Staff: One editor/writer/photographer, one art director/designer, photographer, one staff photographer, one graphic artist, one graphic assistant/proofreader – and whatever writers on staff can be sweet-talked or coerced into contributing. All staff listed have other duties apart from producing Ideation. I, the editor, am director of research communications. My non-Ideation work includes media relations – news releases, pitching and developing stories in local, regional, and national media, responding to media, and writing for other campus media. (I spend roughly 100 percent of my time on non-Ideation duties; the magazine takes care of the other 100 percent.) For the other staff, Ideation is two more jobs each year on top of an already busy schedule and has been produced with no additional staff.

Production time is a life lesson in economics, that is to say, the allocation of scare resources. We are a versatile group and so everybody pitches in at crunch time. Lillian will write a caption. I will lay out a couple of department pages. Cindy runs out to take a photo. Teri keeps it all in some semblance of order. In calmer times, I do what I can to fill in gaps of human resources. I invest an afternoon in dealing with MS Word and Excel files to imbue a sense of order.

Circulation: 22,000 – 16,000 to 17,000 are mailed

Frequency: Twice a year (Spring and Fall)

Pages per issue: 32, with gusts up to 40

Budget: Ideation exits on air. There is no visible means of support and the magazine has no budget as such. I solicit (and am grateful for) contributions from academic officers to pay for printing and postage. I have commitments for another issue, the fourth – but beyond that, I’ll have to see.

Cost per issue: $13,295, unit cost: $.60.

Economies: Even in using a web press, it makes sense to think about a magazine in terms of 16-pages signatures – therefore, 32 pages is the “standard” Ideation. We did a 40 pager only after bidding it out at 32 pages and getting assurances from the winning bidder that we could afford it and we could afford it ONLY because we had a little carryover from a previous issue that escaped notice of the bean-counters. We also know that nothing drives up the cost like a cover printed on different-weight stock, so we always self-cover. We ask questions about “house” paper stocks and are always happy to save money for the college and Commonwealth by opting for a good house sheet.

Cost for mailing: We can mail a copy to more than 16,000 of the college’s stakeholders for around 90 cents each. This includes printing/postage/handling. Also includes purging of duplicates from the 18 Excel files that we use to make the list. Self-covered text weight format reduces mailing costs. Also, the time spent in compiling and parsing Excel lists of recipients pays off in lower mailing costs, because the more work done for the Post Office, the less you are charged.

Response/results: Please understand the issue enclosed is only the third Ideation produced. I believe through story selection and careful development and execution of concepts, we’ve done a good job of meeting our goals centering around what to depict. For instance, people love bird stories and I’ve managed to have one in each issue so far. I’ve also made a point to emphasize projects that involve undergraduate researchers, as well.

Is it working?
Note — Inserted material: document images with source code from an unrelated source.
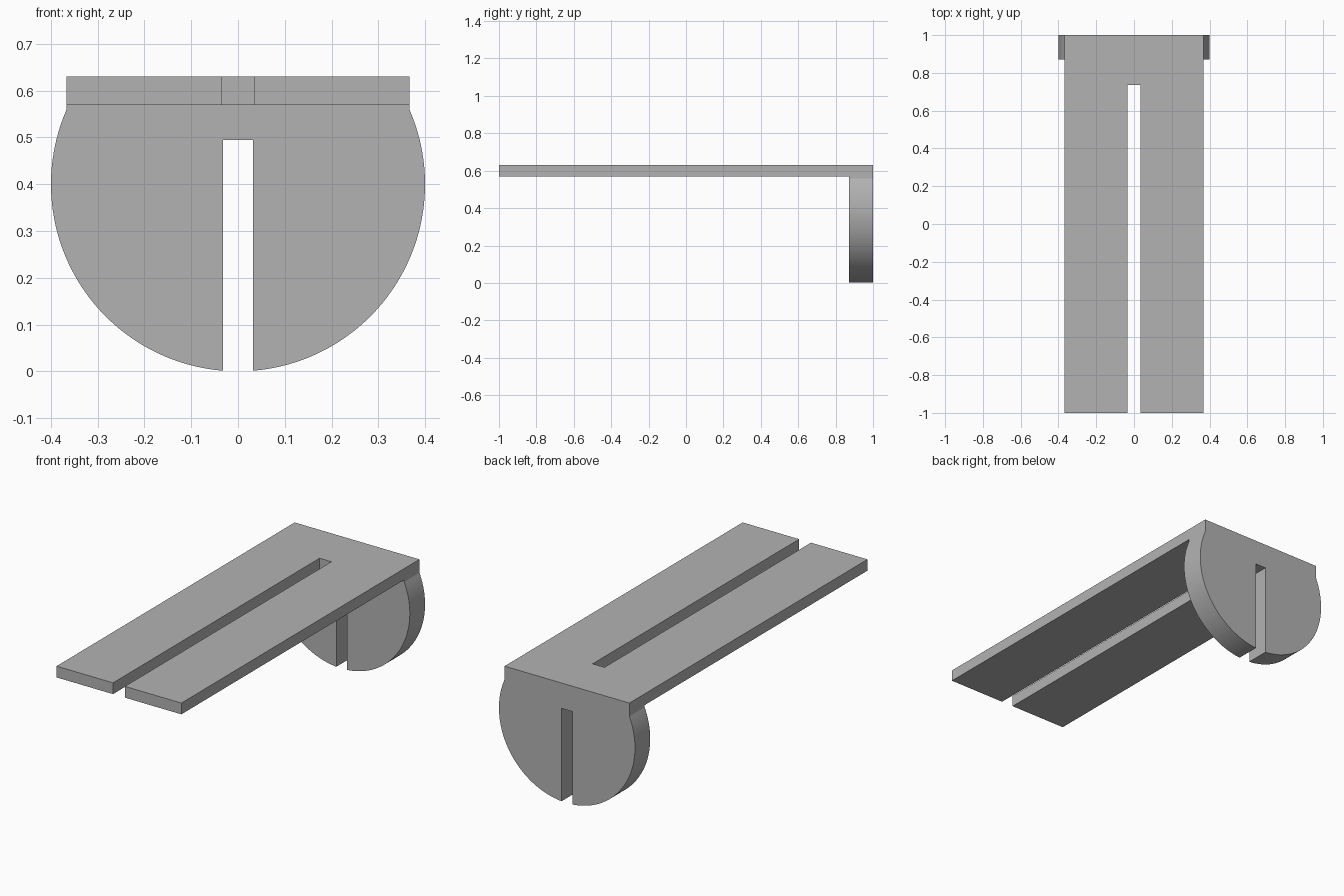
import bpy, bmesh, math
from mathutils import Vector

cube = bpy.data.objects.get("Cube")
if cube:
    bpy.data.objects.remove(cube, do_unlink=True)

HALF_W = 0.367                 # half width of the plate
BOTTOM, TOP = 0.57, 0.63       # plate underside and upper face
RADIUS = 0.4                   # round end panel, resting on the ground
PANEL_FRONT = 0.872

grey = bpy.data.materials.new("plain grey")
grey.use_nodes = True
colour = (0.45, 0.45, 0.45, 1)
grey.diffuse_color = colour
grey.node_tree.nodes["Principled BSDF"].inputs["Base Color"].default_value = colour


def mirrored(half):
    """Close a right-hand outline with its mirror image."""
    return half + [(-x, v) for x, v in reversed(half)]


def extrude_profile(name, outline, to_3d, direction):
    bm = bmesh.new()
    face = bm.faces.new([bm.verts.new(to_3d(*p)) for p in outline])
    result = bmesh.ops.extrude_face_region(bm, geom=[face], use_keep_orig=True)
    moved = [g for g in result["geom"] if isinstance(g, bmesh.types.BMVert)]
    bmesh.ops.translate(bm, verts=moved, vec=Vector(direction))
    bmesh.ops.recalc_face_normals(bm, faces=bm.faces)
    mesh = bpy.data.meshes.new(name)
    bm.to_mesh(mesh)
    bm.free()
    mesh.materials.append(grey)
    obj = bpy.data.objects.new(name, mesh)
    bpy.context.collection.objects.link(obj)
    return obj


# Long plate, slotted from its front end
slot = 0.035
plate = extrude_profile(
    "slotted_bracket",
    mirrored([(slot, 0.735), (slot, -1), (HALF_W, -1), (HALF_W, 1)]),
    lambda x, y: (x, y, BOTTOM), (0, 0, TOP - BOTTOM))

# Round end panel, slotted from below
slot = 0.032
start = math.acos(HALF_W / RADIUS)
end = -math.acos(slot / RADIUS)
steps = 48
arc = [(RADIUS * math.cos(a), RADIUS + RADIUS * math.sin(a))
       for a in (start + (end - start) * i / steps for i in range(steps + 1))]
panel = extrude_profile(
    "round_end_panel",
    mirrored([(slot, 0.495)] + arc[::-1] + [(HALF_W, BOTTOM)]),
    lambda x, z: (x, PANEL_FRONT, z), (0, 1 - PANEL_FRONT, 0))

# Join both into one solid
join = plate.modifiers.new("join panel", 'BOOLEAN')
join.operation = 'UNION'
join.solver = 'EXACT'
join.object = panel
bpy.ops.object.select_all(action='DESELECT')
bpy.context.view_layer.objects.active = plate
plate.select_set(True)
bpy.ops.object.modifier_apply(modifier=join.name)
bpy.data.objects.remove(panel, do_unlink=True)
bpy.ops.object.shade_smooth_by_angle(angle=math.radians(20))
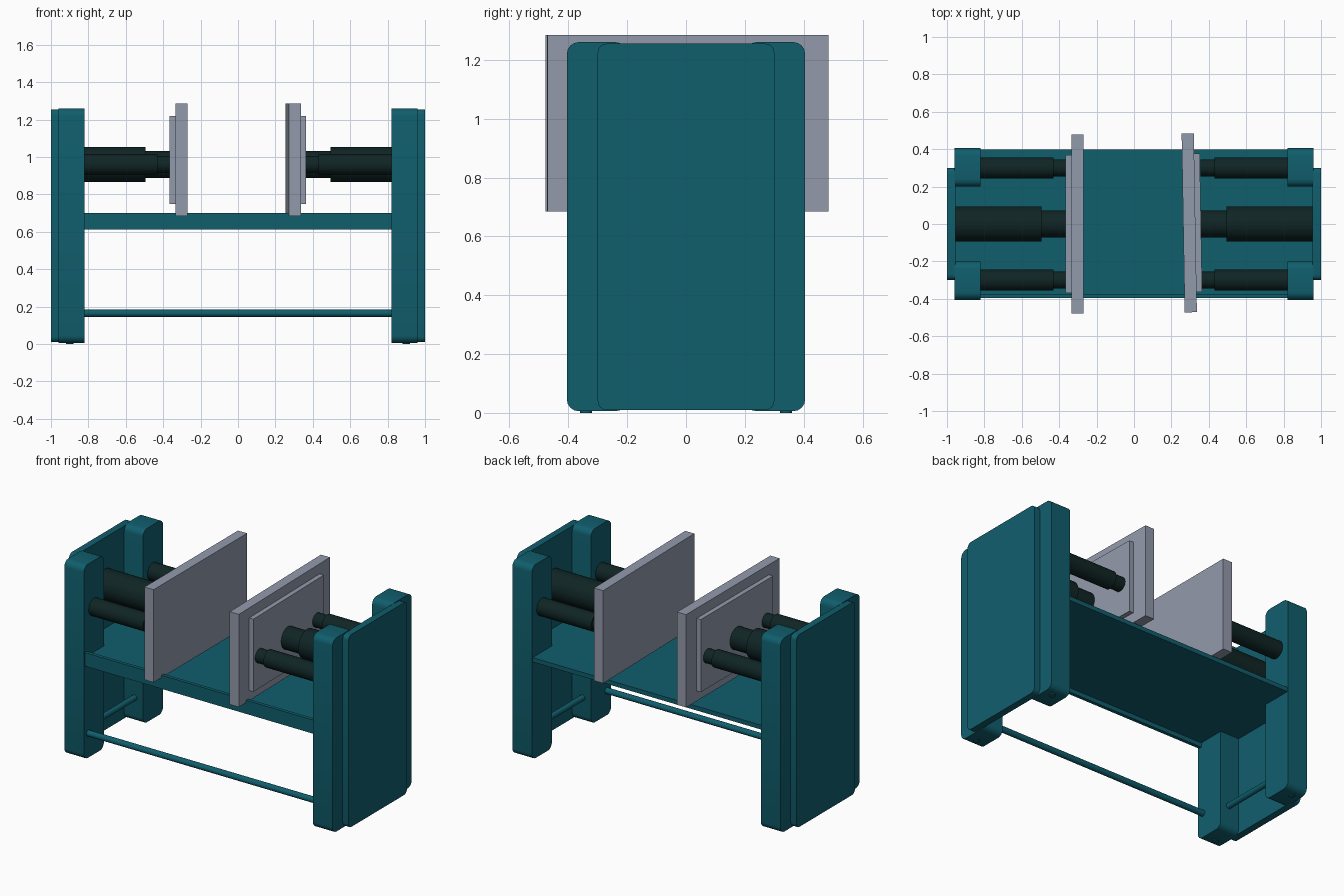
import bpy, math
from mathutils import Matrix

if "Cube" in bpy.data.objects:
    bpy.data.objects.remove(bpy.data.objects["Cube"])


def material(name, rgb):
    m = bpy.data.materials.new(name)
    m.diffuse_color = (*rgb, 1)
    m.use_nodes = True
    m.node_tree.nodes["Principled BSDF"].inputs["Base Color"].default_value = m.diffuse_color
    return m


TEAL = material("teal paint", (0.005, 0.112, 0.152))
GREY = material("plate grey", (0.29, 0.325, 0.41))
DARK = material("dark steel", (0.005, 0.018, 0.018))


def box(name, x, y, z, mat, bevel=0.0, axis=0):
    """Box from (min, max) ranges; bevel rounds only the edges along one axis."""
    bpy.ops.mesh.primitive_cube_add(size=1)
    o = bpy.context.object
    o.name = name
    for v in o.data.vertices:
        for i, r in enumerate((x, y, z)):
            v.co[i] = r[0] if v.co[i] < 0 else r[1]
    o.data.materials.append(mat)
    if bevel:
        w = o.data.attributes.new("bevel_weight_edge", 'FLOAT', 'EDGE')
        for e in o.data.edges:
            d = o.data.vertices[e.vertices[0]].co - o.data.vertices[e.vertices[1]].co
            if abs(d[axis]) > 1e-6:
                w.data[e.index].value = 1.0
        b = o.modifiers.new("rounded", 'BEVEL')
        b.limit_method = 'WEIGHT'
        b.width = bevel
        b.segments = 4
        bpy.ops.object.modifier_apply(modifier=b.name)
        bpy.ops.object.shade_smooth_by_angle(angle=math.radians(35))
    return o


def rod(name, a, b, r, mat, axis='X', at=(0, 0)):
    """Cylinder from a to b along an axis; at holds the two other coordinates."""
    mid = (a + b) / 2
    loc, rot = {
        'X': ((mid, *at), (0, math.pi / 2, 0)),
        'Y': ((at[0], mid, at[1]), (math.pi / 2, 0, 0)),
        'Z': ((*at, mid), (0, 0, 0)),
    }[axis]
    bpy.ops.mesh.primitive_cylinder_add(vertices=32, radius=r, depth=abs(b - a),
                                        location=loc, rotation=rot)
    o = bpy.context.object
    o.name = name
    o.data.materials.append(mat)
    bpy.ops.object.shade_smooth_by_angle(angle=math.radians(35))
    return o


def span(s, a, b):
    return tuple(sorted((s * a, s * b)))


for s, side in ((-1, "left"), (1, "right")):
    # end frame: outer panel, two posts, feet and low cross rod
    box(side + "_end_panel", span(s, 0.955, 1.0), (-0.30, 0.30), (0.01, 1.255), TEAL, 0.03)
    for t, end in ((-1, "front"), (1, "back")):
        box(f"{side}_{end}_post", span(s, 0.82, 0.96), span(t, 0.20, 0.405),
            (0.006, 1.26), TEAL, 0.04)
        rod(f"{side}_{end}_foot", 0.0, 0.012, 0.02, TEAL, 'Z', (s * 0.90, t * 0.34))
    rod(side + "_cross_rod", -0.22, 0.22, 0.018, TEAL, 'Y', (s * 0.88, 0.165))

    # pressing plate with backing plate; the right one sits slightly askew
    plates = [
        box(side + "_press_plate", span(s, 0.27, 0.335), (-0.478, 0.478), (0.685, 1.285), GREY),
        box(side + "_backing_plate", span(s, 0.33, 0.365), (-0.37, 0.37), (0.75, 1.22), GREY),
    ]
    if s > 0:
        turn = Matrix.Translation((0.295, 0.006, 0)) @ Matrix.Rotation(math.radians(1), 4, 'Z') \
            @ Matrix.Translation((-0.302, 0, 0))
        for p in plates:
            p.data.transform(turn)

    # central ram and the two guide rods
    rod(side + "_ram_barrel", s * 0.96, s * 0.495, 0.093, DARK, 'X', (0, 0.96))
    rod(side + "_ram_piston", s * 0.51, s * 0.355, 0.072, DARK, 'X', (0, 0.96))
    for t, end in ((-1, "front"), (1, "back")):
        rod(f"{side}_{end}_guide_sleeve", s * 0.83, s * 0.43, 0.056, DARK, 'X', (t * 0.30, 0.96))
        rod(f"{side}_{end}_guide_rod", s * 0.45, s * 0.355, 0.045, DARK, 'X', (t * 0.30, 0.96))

# bed between the frames, with raised front lip
box("bed", (-0.825, 0.825), (-0.385, 0.398), (0.64, 0.668), TEAL)
for s, side in ((-1, "left"), (1, "right")):
    box(side + "_bed_end", span(s, 0.82, 0.957), (-0.20, 0.20), (0.64, 0.668), TEAL)
box("bed_front_lip", (-0.825, 0.825), (-0.396, -0.374), (0.612, 0.70), TEAL)

# low front tie rod
rod("front_tie_rod", -0.83, 0.83, 0.019, TEAL, 'X', (-0.36, 0.165))
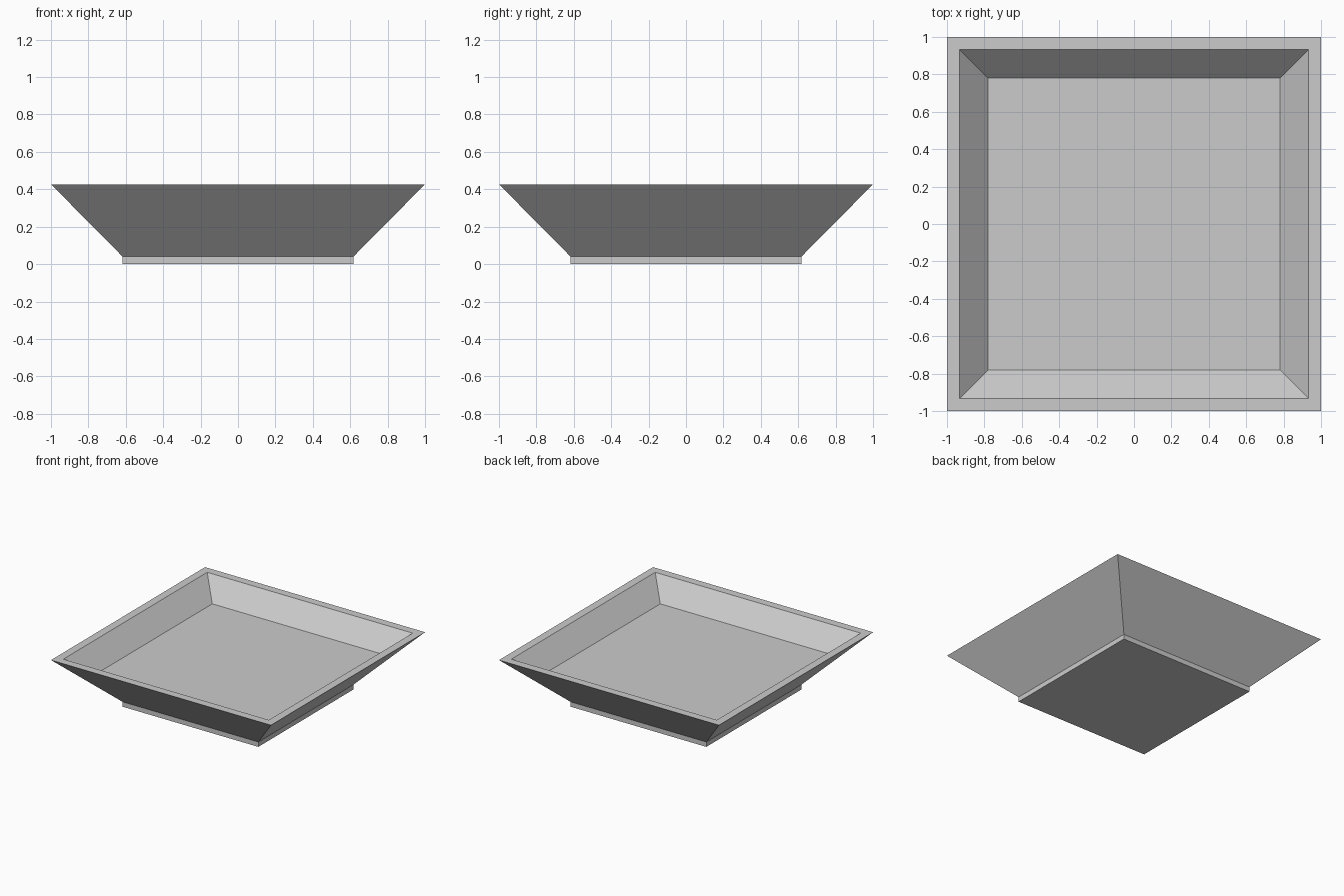
import bpy, bmesh

if "Cube" in bpy.data.objects:
    bpy.data.objects.remove(bpy.data.objects["Cube"])

# Square profile rings (half width, height): foot, flared outside, rim, recess
PROFILE = [(0.617, 0.0), (0.617, 0.04), (1.0, 0.427), (0.934, 0.427), (0.78, 0.268)]

bm = bmesh.new()
rings = [[bm.verts.new((sx * r, sy * r, z))
          for sx, sy in ((-1, -1), (1, -1), (1, 1), (-1, 1))]
         for r, z in PROFILE]

# Side walls between successive rings
for low, high in zip(rings, rings[1:]):
    for i in range(4):
        j = (i + 1) % 4
        bm.faces.new((low[i], low[j], high[j], high[i]))

# Underside and inner floor
bm.faces.new(rings[0][::-1])
bm.faces.new(rings[-1])
bmesh.ops.recalc_face_normals(bm, faces=bm.faces)

mesh = bpy.data.meshes.new("square_dish")
bm.to_mesh(mesh)
bm.free()
bpy.context.collection.objects.link(bpy.data.objects.new("square_dish", mesh))
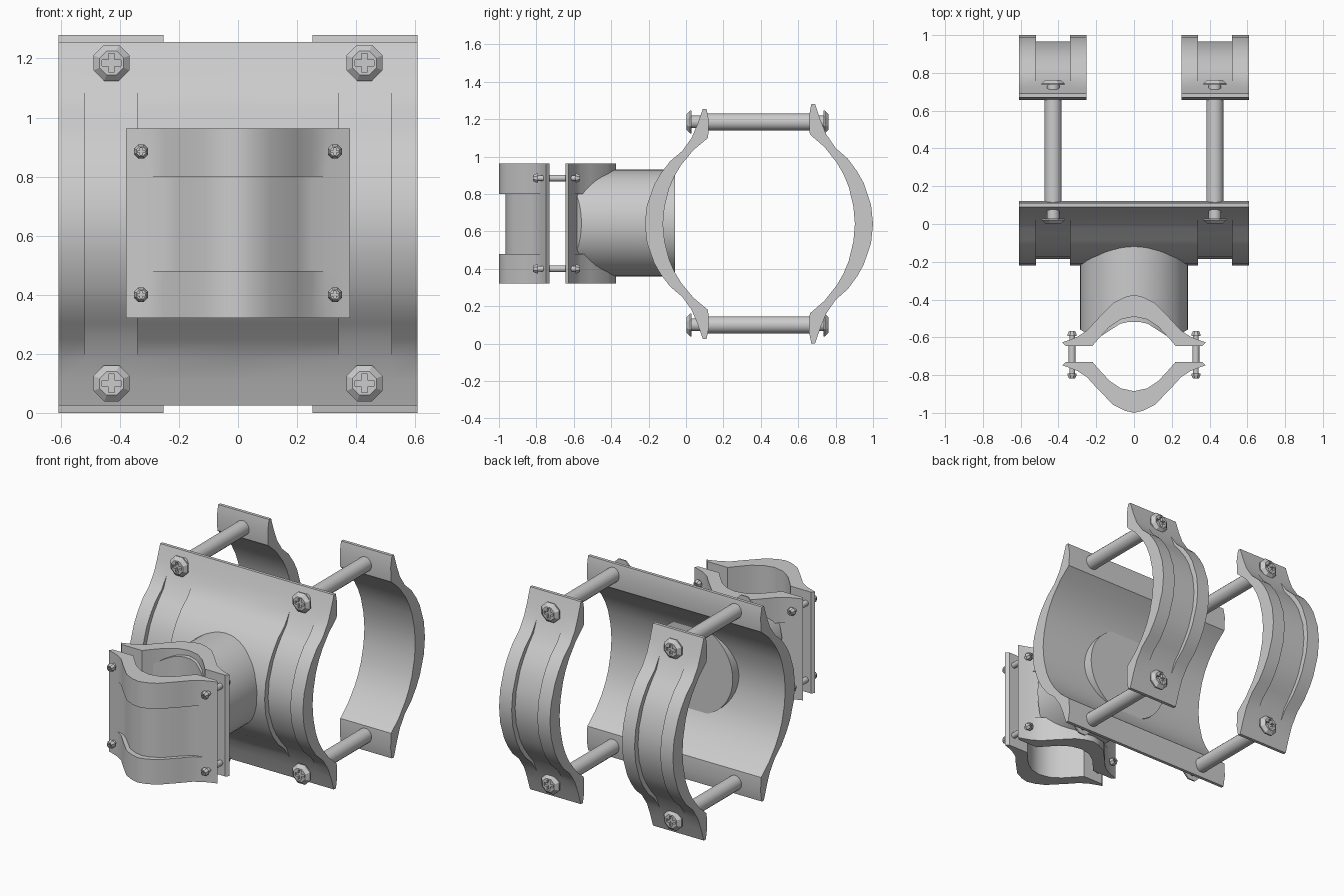
import bpy, bmesh, math
from mathutils import Vector

if "Cube" in bpy.data.objects:
    bpy.data.objects.remove(bpy.data.objects["Cube"])

MID = 0.64  # height of the pipe axis


def finish(name, bm):
    bmesh.ops.remove_doubles(bm, verts=bm.verts, dist=1e-5)
    bmesh.ops.recalc_face_normals(bm, faces=bm.faces)
    me = bpy.data.meshes.new(name)
    bm.to_mesh(me)
    bm.free()
    ob = bpy.data.objects.new(name, me)
    bpy.context.collection.objects.link(ob)
    bpy.ops.object.select_all(action='DESELECT')
    ob.select_set(True)
    bpy.context.view_layer.objects.active = ob
    bpy.ops.object.shade_smooth_by_angle(angle=math.radians(30))
    return ob


def skin(bm, rings, caps=True):
    """Join successive closed rings of points with quads."""
    vs = [[bm.verts.new(p) for p in ring] for ring in rings]
    for a, b in zip(vs, vs[1:]):
        for i in range(len(a)):
            j = (i + 1) % len(a)
            bm.faces.new((a[i], a[j], b[j], b[i]))
    if caps:
        bm.faces.new(vs[0][::-1])
        bm.faces.new(vs[-1])
    return vs


def sweep(name, outer, inner, stations, place):
    """Mirror a half profile (u, v, groove depth) and sweep it through stations."""
    rings = []
    for t, grooved in stations:
        pts = [(u + (g if grooved else 0), v) for u, v, g in outer]
        pts += [(u, v) for u, v in inner]
        pts += [(u, -v) for u, v in pts[-2:0:-1]]
        rings.append([place(t, u, v) for u, v in pts])
    bm = bmesh.new()
    skin(bm, rings)
    return finish(name, bm)


def groove(a, b, lo, hi):
    return [(a, 0), (lo, 0), (lo, 1), (hi, 1), (hi, 0), (b, 0)]


# Large saddle and the two back straps share one profile
D = 0.035
outer = [(-.22, 0, D), (-.209, .1, D), (-.17, .21, D), (-.135, .27, D),
         (-.085, .335, D), (-.02, .39, .02), (.03, .46, 0), (.06, .53, 0), (.09, .615, 0)]
inner = [(.11, .615), (.123, .55), (.118, .46), (.04, .395), (-.026, .315),
         (-.062, .255), (-.09, .19), (-.115, .09), (-.123, 0)]
sweep("pipe_saddle", outer, inner,
      groove(-.608, 0, -.52, -.34) + groove(0, .608, .34, .52),
      lambda t, u, v: (t, u, MID + v))
for side, s in (("left", -1), ("right", 1)):
    sweep("back_strap_" + side, outer, inner, groove(.252, .608, .34, .52),
          lambda t, u, v: (s * t, .78 - u, MID + v * 1.041))

# Small clamp halves, swept vertically
c_outer = [(-1.0, 0, D), (-.988, .05, D), (-.958, .11, D), (-.865, .2, D),
           (-.81, .25, .02), (-.778, .3, 0), (-.762, .34, 0), (-.748, .38, 0)]
c_inner = [(-.73, .362), (-.73, .22), (-.765, .19), (-.83, .13), (-.87, .07), (-.885, 0)]
clamp_z = groove(.322, .963, .48, .80)
sweep("clamp_front", c_outer, c_inner, clamp_z, lambda t, u, v: (v, u, t))
sweep("clamp_back", c_outer, c_inner, clamp_z, lambda t, u, v: (v, -1.375 - u, t))


# Round neck joining clamp and saddle, front end shaped to the clamp bore
def bore(x):
    x = abs(x)
    if x < .06:
        return -.52
    return -.52 - (x - .06) * .64 if x < .2 else -.61 + (x - .2) * .6


bm = bmesh.new()
N, R = 48, .285
ang = [2 * math.pi * i / N for i in range(N)]
circle = [(R * math.cos(a), MID + .005 + R * math.sin(a)) for a in ang]
vs = skin(bm, [[(x, bore(x), z) for x, z in circle],
               [(x, -.06, z) for x, z in circle]], caps=False)
bm.faces.new(vs[1])
f = vs[0]
for i in range(N // 2):
    quad = (f[i], f[i + 1], f[(N - i - 1) % N], f[(N - i) % N])
    bm.faces.new(list(dict.fromkeys(quad)))
finish("neck", bm)


# Bolts: rod, thin shanks and octagonal cross-slotted heads at both ends
def ring(x, y, z, r, n):
    return [(x + r * math.cos(2 * math.pi * (i + .5) / n), y,
             z + r * math.sin(2 * math.pi * (i + .5) / n)) for i in range(n)]


def head(name, x, y, z, r, h, s):
    bm = bmesh.new()
    vs = skin(bm, [ring(x, y + s * h * k, z, r * q, 8)
                   for q, k in ((1, 0), (1, .3), (.66, 1))], caps=False)
    bm.faces.new(vs[0])
    a, b = r * .48, r * .15
    cross = [(a, b), (b, b), (b, a), (-b, a), (-b, b), (-a, b),
             (-a, -b), (-b, -b), (-b, -a), (b, -a), (b, -b), (a, -b)]
    cs = skin(bm, [[(x + p, y + s * h * k, z + q) for p, q in cross] for k in (1, .4)],
              caps=False)
    bm.faces.new(cs[1])
    rim = []
    for loop in (vs[2], cs[0]):
        for i in range(len(loop)):
            rim.append(bm.edges.get((loop[i], loop[(i + 1) % len(loop)])))
    bmesh.ops.triangle_fill(bm, edges=rim, use_beauty=True,
                            normal=Vector((0, s, 0)))
    finish(name, bm)


def bolt(name, x, z, stops, rod_r, shank_r, head_r, h):
    y0, y1, y2, y3 = stops
    bm = bmesh.new()
    skin(bm, [ring(x, y, z, r, 16) for y, r in
              ((y0, shank_r), (y1, shank_r), (y1, rod_r),
               (y2, rod_r), (y2, shank_r), (y3, shank_r))])
    finish(name + "_rod", bm)
    head(name + "_head_front", x, y0, z, head_r, h, -1)
    head(name + "_head_back", x, y3, z, head_r, h, 1)


for sx, xn in ((-1, "left"), (1, "right")):
    for z, zn in ((1.185, "top"), (.1, "bottom")):
        bolt(f"large_bolt_{xn}_{zn}", sx * .428, z, (.03, .09, .69, .735),
             .046, .034, .066, .028)
    for z, zn in ((.885, "top"), (.4, "bottom")):
        bolt(f"small_bolt_{xn}_{zn}", sx * .328, z, (-.792, -.75, -.63, -.592),
             .018, .015, .026, .026)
Results are building, but the response has been good. Since we began the magazine, undergraduate admission has recorded two back-to-back record years of applications. How much credit should go to the magazine? Who knows? Ideation is not really devoted to alumni affairs or fundraising, but alumni (particularly major donors) are enthusiastic – they write and send e-mail saying so. Even so, Ideation production continues to be a juggling act and we’re not sure how long we can keep the balls in the air.